|Johnson house c.1835|
I've been searching, but the best I can come up with are these two curious houses in Picton. While they are still surrounded by lovely neighbourhoods of well-kept heritage homes, they are distinguished by their orientation to the street, as they were built before their part of the new town was subdivided.
Both houses face Main Street East. Although infill housing over the last century has diluted the effect, I suspect at the time they had a clear line of sight to the edge of the bluff overlooking the all-important harbour. What's unique about them is that the street does not run past the front of the house anymore, which rather dilutes the effect of their impressive front entrances.
Johnson Street. Prestigious Flemish bond brickwork, stylish eaves returns and splayed stone lintels, and a gorgeous doorcase with finely patterned sidelights and transom (alas, not shown in my photo, but described in Settler's Dream.) make it worth a closer look. The lovely verandah replaces an earlier trellis verandah.
|Washburn House c.1835|

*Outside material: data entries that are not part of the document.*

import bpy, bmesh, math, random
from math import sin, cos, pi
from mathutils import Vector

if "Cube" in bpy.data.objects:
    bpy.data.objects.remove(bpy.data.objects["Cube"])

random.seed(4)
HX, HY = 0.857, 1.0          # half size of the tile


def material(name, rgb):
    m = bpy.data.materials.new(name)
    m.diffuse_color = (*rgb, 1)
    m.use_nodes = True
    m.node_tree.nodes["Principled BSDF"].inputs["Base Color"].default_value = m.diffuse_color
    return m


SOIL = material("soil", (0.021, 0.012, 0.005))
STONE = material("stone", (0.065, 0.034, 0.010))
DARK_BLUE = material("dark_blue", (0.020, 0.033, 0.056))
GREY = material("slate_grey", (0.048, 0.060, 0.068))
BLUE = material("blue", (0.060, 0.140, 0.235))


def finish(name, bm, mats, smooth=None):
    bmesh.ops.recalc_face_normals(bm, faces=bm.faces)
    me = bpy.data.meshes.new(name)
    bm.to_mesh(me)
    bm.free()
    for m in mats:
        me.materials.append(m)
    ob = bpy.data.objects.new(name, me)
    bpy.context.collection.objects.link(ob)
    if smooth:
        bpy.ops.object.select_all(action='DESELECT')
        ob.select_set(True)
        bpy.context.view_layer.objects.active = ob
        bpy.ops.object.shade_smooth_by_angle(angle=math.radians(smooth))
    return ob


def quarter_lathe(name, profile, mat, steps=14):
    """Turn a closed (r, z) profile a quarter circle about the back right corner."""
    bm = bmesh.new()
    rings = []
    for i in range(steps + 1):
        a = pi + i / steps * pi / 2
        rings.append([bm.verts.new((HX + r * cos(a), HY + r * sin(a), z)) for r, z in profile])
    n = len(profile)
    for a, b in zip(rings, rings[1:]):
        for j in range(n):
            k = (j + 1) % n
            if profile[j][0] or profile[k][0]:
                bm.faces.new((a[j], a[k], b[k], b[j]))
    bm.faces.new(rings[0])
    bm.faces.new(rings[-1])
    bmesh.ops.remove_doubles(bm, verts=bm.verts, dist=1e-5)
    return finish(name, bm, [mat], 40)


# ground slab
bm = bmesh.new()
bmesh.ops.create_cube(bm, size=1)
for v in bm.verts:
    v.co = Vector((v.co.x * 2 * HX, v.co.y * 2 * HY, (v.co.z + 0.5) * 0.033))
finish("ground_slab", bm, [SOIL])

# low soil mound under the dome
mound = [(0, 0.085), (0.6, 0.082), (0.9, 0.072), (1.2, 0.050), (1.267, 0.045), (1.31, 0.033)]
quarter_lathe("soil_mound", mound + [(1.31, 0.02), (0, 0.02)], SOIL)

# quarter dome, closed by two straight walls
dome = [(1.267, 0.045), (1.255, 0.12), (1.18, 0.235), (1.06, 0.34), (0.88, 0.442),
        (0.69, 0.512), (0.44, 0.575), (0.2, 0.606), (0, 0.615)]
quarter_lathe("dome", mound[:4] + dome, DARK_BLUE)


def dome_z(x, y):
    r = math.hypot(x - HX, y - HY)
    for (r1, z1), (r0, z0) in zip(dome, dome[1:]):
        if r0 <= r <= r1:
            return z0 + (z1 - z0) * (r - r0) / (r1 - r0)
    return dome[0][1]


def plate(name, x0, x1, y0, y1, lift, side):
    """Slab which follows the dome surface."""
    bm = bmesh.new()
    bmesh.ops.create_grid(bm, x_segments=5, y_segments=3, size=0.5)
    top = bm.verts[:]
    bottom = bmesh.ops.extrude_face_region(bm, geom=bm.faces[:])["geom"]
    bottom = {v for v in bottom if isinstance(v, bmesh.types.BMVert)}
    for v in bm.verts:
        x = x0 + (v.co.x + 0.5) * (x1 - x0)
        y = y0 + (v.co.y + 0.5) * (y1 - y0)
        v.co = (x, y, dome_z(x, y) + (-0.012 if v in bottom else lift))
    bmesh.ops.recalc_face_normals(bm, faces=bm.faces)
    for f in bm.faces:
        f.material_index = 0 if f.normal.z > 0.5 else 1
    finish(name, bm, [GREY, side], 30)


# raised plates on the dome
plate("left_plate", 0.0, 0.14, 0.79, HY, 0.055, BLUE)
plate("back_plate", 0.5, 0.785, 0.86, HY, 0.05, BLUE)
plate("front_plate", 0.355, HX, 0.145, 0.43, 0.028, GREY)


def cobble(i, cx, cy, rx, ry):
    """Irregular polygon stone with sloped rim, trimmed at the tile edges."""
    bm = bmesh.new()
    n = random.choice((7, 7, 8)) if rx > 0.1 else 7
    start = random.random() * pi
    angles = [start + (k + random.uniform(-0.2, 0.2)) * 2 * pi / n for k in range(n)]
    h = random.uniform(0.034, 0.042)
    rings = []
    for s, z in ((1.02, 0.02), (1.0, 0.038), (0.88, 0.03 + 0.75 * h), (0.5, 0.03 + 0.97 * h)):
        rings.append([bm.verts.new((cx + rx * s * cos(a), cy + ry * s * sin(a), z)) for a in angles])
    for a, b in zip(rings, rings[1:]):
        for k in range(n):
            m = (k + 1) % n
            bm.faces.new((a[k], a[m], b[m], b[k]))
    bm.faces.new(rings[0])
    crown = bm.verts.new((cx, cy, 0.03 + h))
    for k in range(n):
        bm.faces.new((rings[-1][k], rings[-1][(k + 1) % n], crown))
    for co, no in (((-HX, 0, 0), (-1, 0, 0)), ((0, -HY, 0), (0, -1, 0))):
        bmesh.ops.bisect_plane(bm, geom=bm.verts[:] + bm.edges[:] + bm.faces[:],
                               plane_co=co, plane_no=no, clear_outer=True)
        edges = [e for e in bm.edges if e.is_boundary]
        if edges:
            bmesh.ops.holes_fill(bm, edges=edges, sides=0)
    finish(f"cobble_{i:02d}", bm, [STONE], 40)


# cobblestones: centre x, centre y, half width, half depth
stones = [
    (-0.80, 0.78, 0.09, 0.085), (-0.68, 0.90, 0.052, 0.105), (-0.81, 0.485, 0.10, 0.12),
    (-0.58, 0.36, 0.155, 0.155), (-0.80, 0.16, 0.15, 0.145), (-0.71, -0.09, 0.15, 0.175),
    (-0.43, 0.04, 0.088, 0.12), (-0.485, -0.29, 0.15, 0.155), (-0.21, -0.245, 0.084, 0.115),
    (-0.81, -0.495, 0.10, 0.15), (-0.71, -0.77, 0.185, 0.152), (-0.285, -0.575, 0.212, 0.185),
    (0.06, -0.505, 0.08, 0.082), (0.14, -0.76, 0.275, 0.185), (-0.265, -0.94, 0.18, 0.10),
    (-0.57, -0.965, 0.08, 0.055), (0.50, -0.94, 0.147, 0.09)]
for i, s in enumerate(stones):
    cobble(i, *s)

The wonderfully parapet walled, corbelled, massive four-chimneyed house at Main Street East is in an even odder predicament. Facing Main Street, yes, like its peers along that prestigious old street. But the house now sits behind and slightly to the right of St. Mary Magdalene Church (1913) which is planted as it were in the front lawn. I only got to know the house up close, while singing in a choir group which met at the church hall, and parked behind. In the Streetview photo, if you let your eye follow the driveway back toward a pink flowering shrub and a grey car, you can spot one window and a warm glow of red brick. Think of that house rising on open farmland, back around 1835.
As a postscript to this post, and in deference to Mark's original idea, I just revisited this story about a wonderful stone house in Kingston that would qualify as an early structure well and truly overtaken by the city! And surviving beautifully thanks to good owners.